The bank-owned insurer has long been stalked by private equity firms, but has never managed to seal a deal


This weekend’s report that CVC Capital Partners has made a £4bn offer for RBS Insurance could bring a swift and dramatic conclusion to the long, drawn-out story of RBS’s forced disposal of its insurance arm.

But don’t take anything for granted: when it comes to bids from private equity houses, RBSI has a long and chequered history – and, despite many attempts, none of the purchases has ever quite got off the blocks.

1 September 2003: Royal Bank of Scotland Insurance group is created when Churchill Insurance is brought together with Direct Line.
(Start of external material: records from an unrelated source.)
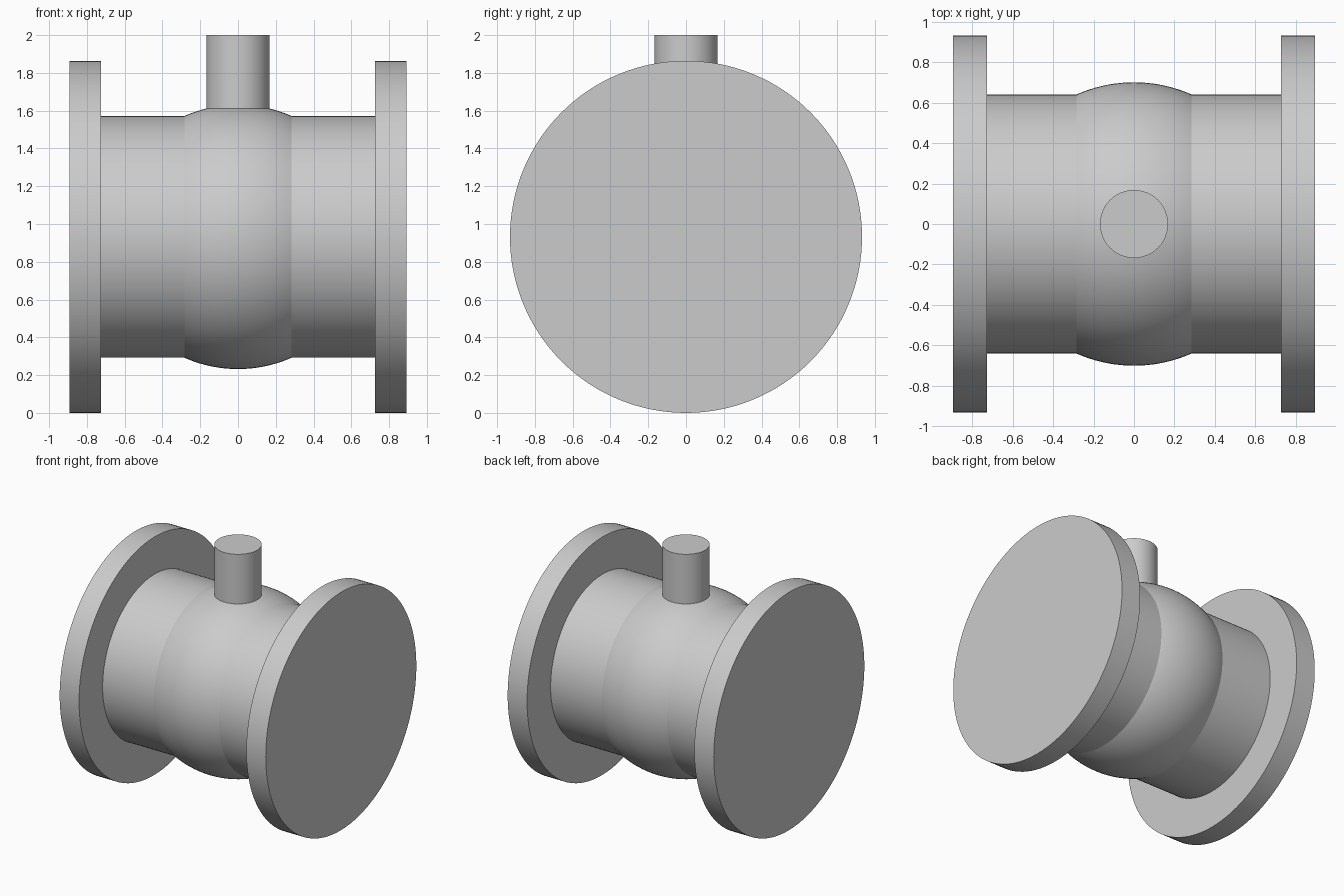
import bpy
import math

cube = bpy.data.objects.get("Cube")
if cube:
    bpy.data.objects.remove(cube, do_unlink=True)

AXIS_Z = 0.932          # height of the pipe centreline
PIPE_R, BALL_R, FLANGE_R, STEM_R = 0.64, 0.70, 0.932, 0.168
FLANGE_IN, FLANGE_OUT = 0.725, 0.893

grey = bpy.data.materials.new("light_grey_metal")
grey.use_nodes = True
colour = (0.6, 0.6, 0.6, 1)
grey.diffuse_color = colour
grey.node_tree.nodes["Principled BSDF"].inputs["Base Color"].default_value = colour


def finish(name):
    obj = bpy.context.object
    obj.name = name
    obj.data.materials.append(grey)
    bpy.ops.object.transform_apply(location=False, rotation=True, scale=True)
    bpy.ops.object.shade_smooth_by_angle(angle=math.radians(30))


def cylinder_x(name, radius, x0, x1):
    bpy.ops.mesh.primitive_cylinder_add(
        vertices=128, radius=radius, depth=x1 - x0,
        location=((x0 + x1) / 2, 0, AXIS_Z), rotation=(0, math.pi / 2, 0))
    finish(name)


# Pipe body and its two end flanges
cylinder_x("pipe_body", PIPE_R, -FLANGE_IN, FLANGE_IN)
cylinder_x("left_flange", FLANGE_R, FLANGE_IN, FLANGE_OUT)
cylinder_x("right_flange", FLANGE_R, -FLANGE_OUT, -FLANGE_IN)

# Ball housing bulging out of the pipe
bpy.ops.mesh.primitive_uv_sphere_add(
    segments=128, ring_count=64, radius=BALL_R,
    location=(0, 0, AXIS_Z), rotation=(0, math.pi / 2, 0))
finish("ball_housing")

# Valve stem rising from inside the ball
stem_base, stem_top = 1.5, 2.0
bpy.ops.mesh.primitive_cylinder_add(
    vertices=64, radius=STEM_R, depth=stem_top - stem_base,
    location=(0, 0, (stem_base + stem_top) / 2))
finish("valve_stem")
April 2008: RBS announces potential sale of insurance arm as it launches £12bn rights issue.

July 2008: Speculation mounts that RBSI will be sold to private equity buyer as trade bidders rule themselves out of the race.

October 2008: The government bails out RBS; CVC and Swiss Re are linked with RBSI bid.

November 2008: Former Aviva boss Patrick Snowball is linked with bid; no announcement till February, says bank.

February 2009: RBS cancels the sale under the leadership of newly appointed chief executive Stephen Hester.

October 2009: The divestment is back on as the EU orders RBS to sell its insurance arm by 2013; the bank starts preparing for its preferred option of a flotation.

October 2011: CVC offers £4bn to buy RBS Insurance, prompting speculation that it could be tempted by a trade sale.